** Problem **
Collect all lines below with the string "high".
● ● ● ● ●
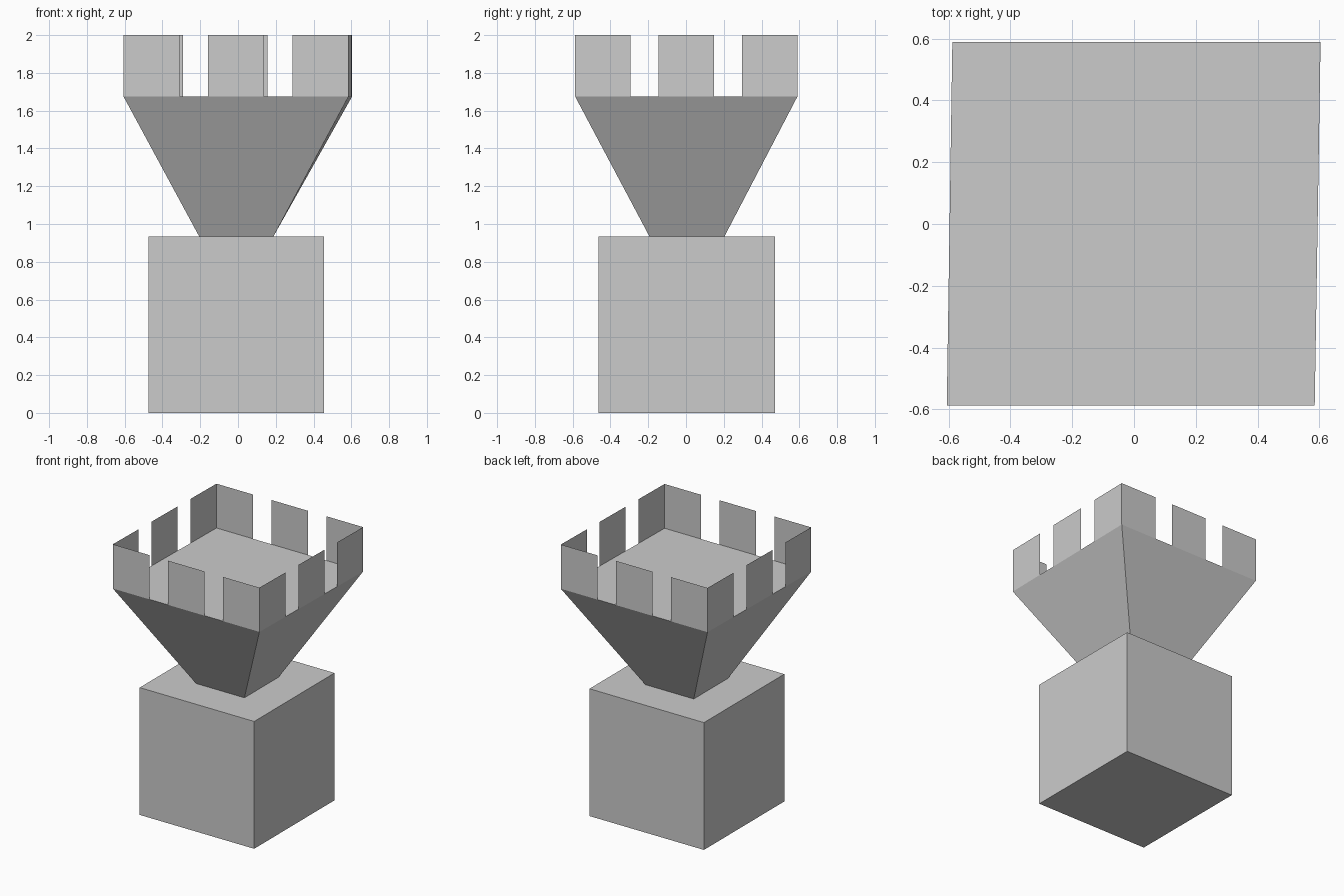
import bpy
import bmesh
from mathutils import Vector

if "Cube" in bpy.data.objects:
    bpy.data.objects.remove(bpy.data.objects["Cube"])

BASE_TOP, DECK, TOP = 0.935, 1.675, 2.0


def rect(x0, x1, y0, y1):
    return [(x0, y0), (x1, y0), (x1, y1), (x0, y1)]


def ring(bm, outline, z):
    return [bm.verts.new((x, y, z)) for x, y in outline]


def bridge(bm, low, high):
    for i in range(4):
        j = (i + 1) % 4
        bm.faces.new((low[i], low[j], high[j], high[i]))


def finish(bm, name):
    mesh = bpy.data.meshes.new(name)
    bm.to_mesh(mesh)
    bm.free()
    obj = bpy.data.objects.new(name, mesh)
    bpy.context.collection.objects.link(obj)
    return obj


base = rect(-0.475, 0.455, -0.462, 0.47)
neck = rect(-0.206, 0.188, -0.194, 0.204)
# The flared rim is slightly skewed
rim = [(-0.606, -0.587), (0.585, -0.587), (0.604, 0.59), (-0.588, 0.59)]

# Square base block
bm = bmesh.new()
low, high = ring(bm, base, 0), ring(bm, base, BASE_TOP)
bridge(bm, low, high)
bm.faces.new(low[::-1])
bm.faces.new(high)
finish(bm, "base_block")

# Flared tower head with a flat deck
bm = bmesh.new()
low, high = ring(bm, neck, BASE_TOP), ring(bm, rim, DECK)
bridge(bm, low, high)
bm.faces.new(high)
finish(bm, "flared_head")

# Thin sheet battlements: three per side, meeting at the corners
bm = bmesh.new()
for i in range(4):
    a, b = Vector(rim[i]), Vector(rim[(i + 1) % 4])
    for t0, t1 in ((0, 0.25), (0.375, 0.625), (0.75, 1)):
        p, q = a.lerp(b, t0), a.lerp(b, t1)
        bm.faces.new([bm.verts.new((v.x, v.y, z)) for v, z in
                      ((p, DECK), (q, DECK), (q, TOP), (p, TOP))])
bmesh.ops.remove_doubles(bm, verts=bm.verts, dist=0.0001)
finish(bm, "battlements")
● ● ● ● ●
** Completed exercise **
def bridge(bm, low, high):
        bm.faces.new((low[i], low[j], high[j], high[i]))
low, high = ring(bm, base, 0), ring(bm, base, BASE_TOP)
bridge(bm, low, high)
bm.faces.new(high)
low, high = ring(bm, neck, BASE_TOP), ring(bm, rim, DECK)
bridge(bm, low, high)
bm.faces.new(high)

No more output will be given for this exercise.